by Desmond Lam
Marketing to the Macanese Employees
I just completed a course to a group of Macau casino employees, ranging from dealers to shift managers. Frankly, it was a pleasure exchanging ideas and imparting management concepts to them. This fine group of people was well-represented by major casinos in Macau and had decided to devote a substantial part of their time for further education. For many, this course provides an exciting opportunity for career advancement in the gaming industry. For others, it is a chance to learn more about casino management and to enhance their operational skills with more solidly-grounded management theories.
The interactions with my students had been extremely fruitful and, in most cases, entertaining. It has helped me realize that casino operators in Macau have much to learn about internal marketing – the application of marketing within a casino, focusing on attracting, motivating and retaining employees in order to deliver satisfying customer experience. Coincidentally, Sudhir Kale recently came to my university to give a talk on the rising importance of internal marketing. A timely issue that, I think, needs to be addressed urgently in order for Macau gaming industry to move forward.
My interactions with my students and with others outside of classes have revealed many weaknesses in how casinos in Macau are currently treating their staff. These weaknesses, which go all the way to the top, are hidden within the tremendous growth experienced by Macau’s gaming industry. Amidst the fight for a bigger share of the gaming market, the casino operators have forgotten about the basis of successful businesses – well-trained, motivated and satisfied frontline staff, dealers and supervisors.

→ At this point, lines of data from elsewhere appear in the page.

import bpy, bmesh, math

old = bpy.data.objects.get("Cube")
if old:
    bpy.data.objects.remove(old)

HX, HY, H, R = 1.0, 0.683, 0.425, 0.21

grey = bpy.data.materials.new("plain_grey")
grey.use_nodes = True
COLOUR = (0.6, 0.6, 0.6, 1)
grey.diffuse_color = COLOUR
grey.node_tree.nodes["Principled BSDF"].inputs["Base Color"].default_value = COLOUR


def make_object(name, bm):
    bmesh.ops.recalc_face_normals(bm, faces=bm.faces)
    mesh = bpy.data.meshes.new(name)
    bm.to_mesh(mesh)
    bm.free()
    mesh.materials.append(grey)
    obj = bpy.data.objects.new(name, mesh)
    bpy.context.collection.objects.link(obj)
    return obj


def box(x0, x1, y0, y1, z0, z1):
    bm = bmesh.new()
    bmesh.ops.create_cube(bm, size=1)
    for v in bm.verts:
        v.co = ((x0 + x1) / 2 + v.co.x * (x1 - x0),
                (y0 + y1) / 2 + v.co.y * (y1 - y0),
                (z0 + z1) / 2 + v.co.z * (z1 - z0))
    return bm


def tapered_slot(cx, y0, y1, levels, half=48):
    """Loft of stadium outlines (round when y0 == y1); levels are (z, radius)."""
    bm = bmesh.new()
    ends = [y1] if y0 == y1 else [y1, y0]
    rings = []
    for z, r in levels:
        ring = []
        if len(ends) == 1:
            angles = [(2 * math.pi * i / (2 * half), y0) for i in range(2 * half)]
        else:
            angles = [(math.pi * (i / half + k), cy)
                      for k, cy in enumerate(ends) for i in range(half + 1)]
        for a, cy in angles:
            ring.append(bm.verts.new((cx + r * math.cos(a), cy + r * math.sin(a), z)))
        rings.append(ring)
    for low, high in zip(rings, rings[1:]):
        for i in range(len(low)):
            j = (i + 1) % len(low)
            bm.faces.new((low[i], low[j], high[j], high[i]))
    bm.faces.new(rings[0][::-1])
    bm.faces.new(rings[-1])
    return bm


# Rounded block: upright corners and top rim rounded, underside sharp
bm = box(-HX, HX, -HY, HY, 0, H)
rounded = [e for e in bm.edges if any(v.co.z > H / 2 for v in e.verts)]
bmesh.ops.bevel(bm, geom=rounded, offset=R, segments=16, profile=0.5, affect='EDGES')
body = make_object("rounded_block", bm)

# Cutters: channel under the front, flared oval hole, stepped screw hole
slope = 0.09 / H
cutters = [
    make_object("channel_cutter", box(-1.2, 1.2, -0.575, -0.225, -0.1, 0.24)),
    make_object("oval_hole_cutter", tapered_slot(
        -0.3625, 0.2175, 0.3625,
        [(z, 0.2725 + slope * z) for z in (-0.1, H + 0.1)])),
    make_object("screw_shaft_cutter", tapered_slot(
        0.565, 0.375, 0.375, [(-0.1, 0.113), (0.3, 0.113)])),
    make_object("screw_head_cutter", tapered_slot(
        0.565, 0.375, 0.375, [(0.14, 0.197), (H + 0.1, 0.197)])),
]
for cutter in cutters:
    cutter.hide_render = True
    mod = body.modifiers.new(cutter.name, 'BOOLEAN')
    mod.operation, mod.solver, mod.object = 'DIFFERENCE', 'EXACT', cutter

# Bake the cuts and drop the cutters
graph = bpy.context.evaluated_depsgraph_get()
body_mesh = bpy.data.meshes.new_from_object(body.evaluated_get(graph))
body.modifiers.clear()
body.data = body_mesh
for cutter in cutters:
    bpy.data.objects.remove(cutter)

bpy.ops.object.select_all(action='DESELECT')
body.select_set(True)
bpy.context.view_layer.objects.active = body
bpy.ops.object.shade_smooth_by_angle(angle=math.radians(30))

There are a range of problems discovered. For example, there is constant miscommunication (or non-communication) between general manager, shift managers, pit managers, supervisors and dealers. In some cases, managers are not listening to their junior staff and vice versa. Almost as seriously is that many managers are foreigners who do not speak Cantonese and do not understand or attempt to understand the Chinese culture. Communication is so badly managed that some dealers have chosen not to talk to their managers as it takes too much effort to communicate with (and to understand) them. On the flip side, my Canadian neighbor who works for a major casino here was recently declined his promotion to directorship; the reason cited was that he could not speak Cantonese and, hence, unsuitable to manage his team of Macanese.

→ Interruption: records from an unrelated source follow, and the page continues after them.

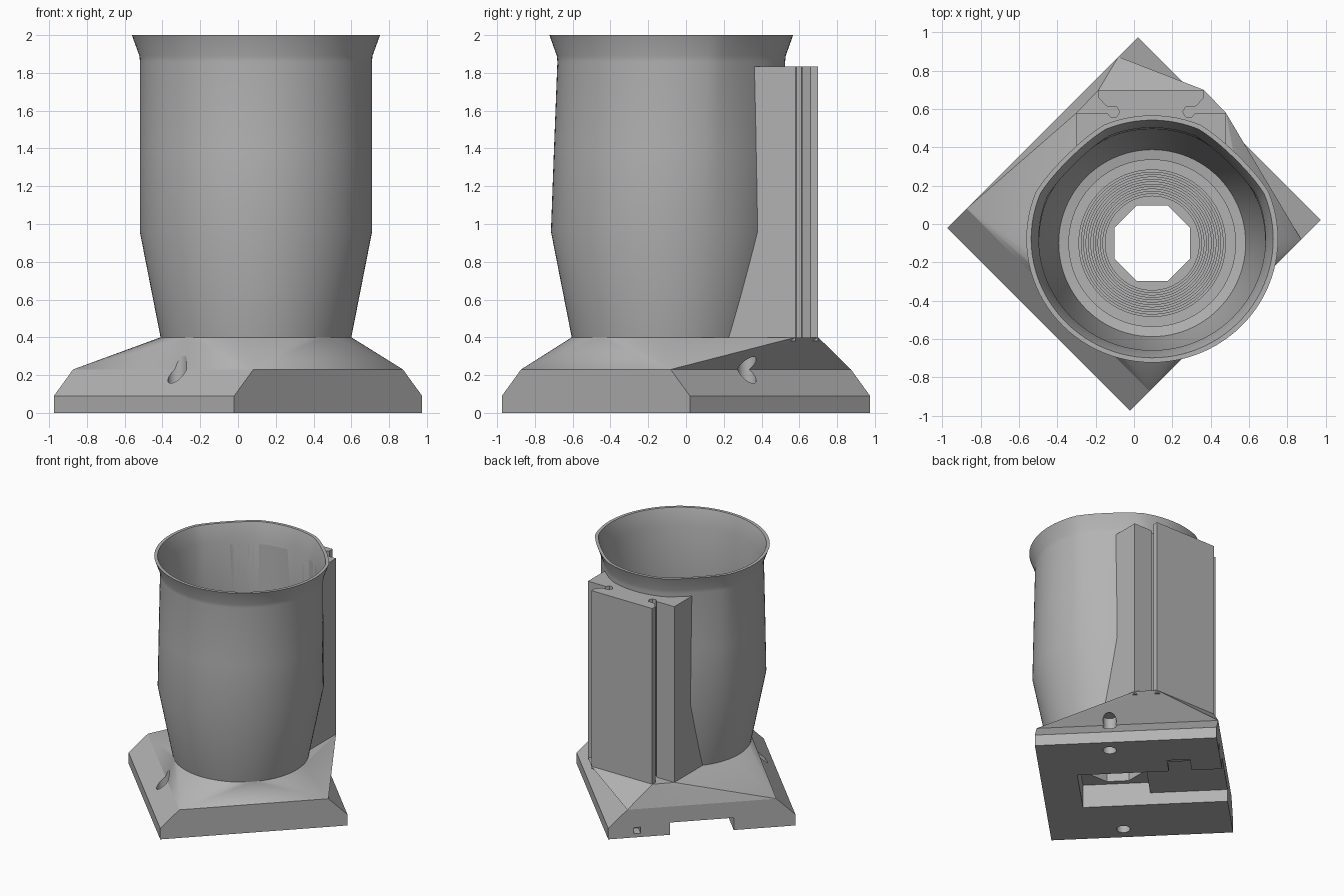
import bpy, bmesh
from math import sin, cos, pi, radians
from mathutils import Matrix

if "Cube" in bpy.data.objects:
    bpy.data.objects.remove(bpy.data.objects["Cube"])

grey = bpy.data.materials.new("light grey")
grey.use_nodes = True
grey.diffuse_color = (0.45, 0.45, 0.45, 1)
grey.node_tree.nodes["Principled BSDF"].inputs["Base Color"].default_value = (0.45, 0.45, 0.45, 1)

TURN = Matrix.Rotation(pi / 4, 4, "Z")   # the base stands diagonally
CX, CY = 0.095, -0.1                     # cup axis


def finish(name, bm):
    bmesh.ops.recalc_face_normals(bm, faces=bm.faces)
    mesh = bpy.data.meshes.new(name)
    bm.to_mesh(mesh)
    bm.free()
    mesh.materials.append(grey)
    ob = bpy.data.objects.new(name, mesh)
    bpy.context.collection.objects.link(ob)
    return ob


def hull(name, points, turn=False):
    bm = bmesh.new()
    for p in points:
        bm.verts.new(p)
    res = bmesh.ops.convex_hull(bm, input=bm.verts)
    inner = {g for g in res["geom_interior"] if isinstance(g, bmesh.types.BMVert)}
    bmesh.ops.delete(bm, geom=list(inner), context="VERTS")
    bmesh.ops.dissolve_limit(bm, angle_limit=radians(0.2), verts=bm.verts, edges=bm.edges)
    if turn:
        bm.transform(TURN)
    return finish(name, bm)


def rect(x, y, z):
    return [(sx * x, sy * y, z) for sx in (-1, 1) for sy in (-1, 1)]


def box(name, x, y, z):
    return hull(name, [(a, b, c) for a in x for b in y for c in z], True)


def circle(cx, cy, r, z, n=24, phase=0.0):
    return [(cx + r * cos(2 * pi * i / n + phase), cy + r * sin(2 * pi * i / n + phase), z)
            for i in range(n)]


def cup_ring(r, z, n=96):
    # the section turns from a circle into a slightly flattened one near the top
    up = min(max((z - 0.96) / 0.9, 0), 1)
    pts = []
    for i in range(n):
        t = 2 * pi * i / n
        flat = 1 - 0.04 * up * max(0, -cos(4 * t)) * (sin(t) > 0)
        pts.append((CX + r * flat * cos(t), CY + 0.022 * up + r * flat * (1 - 0.018 * up) * sin(t), z))
    return pts


def loft(name, rings):
    bm = bmesh.new()
    loops = [[bm.verts.new(p) for p in ring] for ring in rings]
    for low, high in zip(loops, loops[1:]):
        for i in range(len(low)):
            j = (i + 1) % len(low)
            bm.faces.new((low[i], low[j], high[j], high[i]))
    bm.faces.new(loops[0][::-1])
    bm.faces.new(loops[-1])
    return finish(name, bm)


def cut(ob, cutters):
    bpy.context.view_layer.objects.active = ob
    for c in cutters:
        mod = ob.modifiers.new("cut", "BOOLEAN")
        mod.operation, mod.solver, mod.object = "DIFFERENCE", "EXACT", c
        bpy.ops.object.modifier_apply(modifier=mod.name)


# Rail: a dovetail plate on a neck, with round undercut grooves
half = [(0.39, -0.1), (0.39, 0.58), (0.23, 0.58), (0.21, 0.557), (0.18, 0.56), (0.165, 0.585),
        (0.18, 0.612), (0.235, 0.615), (0.275, 0.66), (0.275, 0.7)]
section = [(0.09 + x, y) for x, y in half] + [(0.09 - x, y) for x, y in reversed(half)]
rail = loft("rail_block", [[(x, y, z) for x, y in section] for z in (0.38, 1.835)])

# Base: chamfered foot, then a faceted shoulder up to the cup and rail
foot = hull("base_foot", rect(0.7035, 0.675, 0) + rect(0.7035, 0.675, 0.09) + rect(0.56, 0.675, 0.23), True)
top_outline = circle(CX, CY, 0.505, 0.4, 96)
top_outline += [(0.09 + s * x, y, 0.4) for s in (-1, 1) for x, y in ((0.39, 0.58), (0.275, 0.7))]
shoulder = hull("base_shoulder", [TURN @ Matrix.Translation(p).to_translation()
                                  for p in rect(0.56, 0.675, 0.23)] + top_outline)

# Cup: tapered bottom, straight body, flared rim
cup = loft("cup", [cup_ring(r, z) for r, z in
                   ((0.5, 0.38), (0.505, 0.4), (0.615, 0.96), (0.615, 1.4),
                    (0.614, 1.86), (0.617, 1.89), (0.657, 2.0))])

# Cavity with a stepped floor
steps = []
for i in range(12):
    r, z = 0.245 + i * 0.0125, 0.29 + i * 0.008
    steps += [(r, z), (r, z + 0.008)]
wall = [(0.435, 0.386), (0.435, 0.4), (0.488, 0.41), (0.59, 0.96), (0.59, 1.4), (0.592, 1.87), (0.635, 2.01)]
cavity = loft("cavity_cutter", [cup_ring(r, z) for r, z in steps + wall])

# Underside: octagonal drain, pocket, channel, side slot and screw holes
drain = hull("drain_cutter", [p for z in (0.1, 0.5) for p in circle(CX, CY, 0.213, z, 8, pi / 8)])
pocket = box("pocket_cutter", (-0.24, 0.24), (-0.4, 0.1), (-0.1, 0.19))
channel = box("channel_cutter", (-0.24, 0.24), (0.05, 0.8), (-0.1, 0.1))
slot = box("slot_cutter", (0.2, 0.4), (0.28, 0.45), (-0.1, 0.08))
side_hole = box("side_hole_cutter", (0.46, 0.51), (0.58, 0.8), (0.03, 0.08))
bores = [hull("bore_cutter", [p for z in (-0.1, 0.3) for p in circle(s * 0.585, -0.13, 0.05, z)], True)
         for s in (-1, 1)]

cut(foot, [drain, pocket, channel, slot, side_hole] + bores)
cut(shoulder, [cavity, drain] + bores)
cut(rail, [cavity])
cut(cup, [cavity])
for c in [cavity, drain, pocket, channel, slot, side_hole] + bores:
    bpy.data.objects.remove(c)

# Shading
bpy.ops.object.select_all(action="DESELECT")
for ob in (foot, shoulder, rail, cup):
    ob.select_set(True)
    bpy.context.view_layer.objects.active = ob
bpy.ops.object.shade_smooth_by_angle(angle=radians(25))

Moreover, each manager brings with them slight differences in expectations, demands and procedures. These differences created large uncertainty among supervisors and their dealers. Over time, junior employees become unsure how to deal with their immediate superiors and with their jobs.
There is also a lack of managerial competence in interpersonal and people management skill. Emotional intelligence quotient (EQ) appears lacking compared to intelligence quotient (IQ). In current Macau market, people are more concerned about getting things done. They forgot about the personal touch and the emotional connection.
At the same time, many junior dealers are young, inexperience, and incompetent. Some are simply insufficiently trained by the casinos before going to the floor. More seriously is that some dealers adopted ‘bad’ attitude towards their employer. They feel that they can switch to another casino easily because of the shortage of croupiers in Macau.
Last but not least, there are constant changes in top, middle to line (including pit) managers due to job hopping or other reasons. These changes have further created great uncertainty among frontline staff.
Casino operators need to recognize that their employees are valuable assets to their company. They are the first priority in building a sustainable business. Marketing a company starts from within. Satisfied employees feel good about their company and deliver superior customer value. The ability to successfully lead, motivate, and retain staff is thus an utmost important task that must be undertaken by Macau casino operators especially in the wake of an increasingly competitive labor market.
Date Posted: 03-Feb-2008
Desmond Lam is an assistant professor of marketing at the University of Macau. He can be contacted at DesmondL@umac.mo.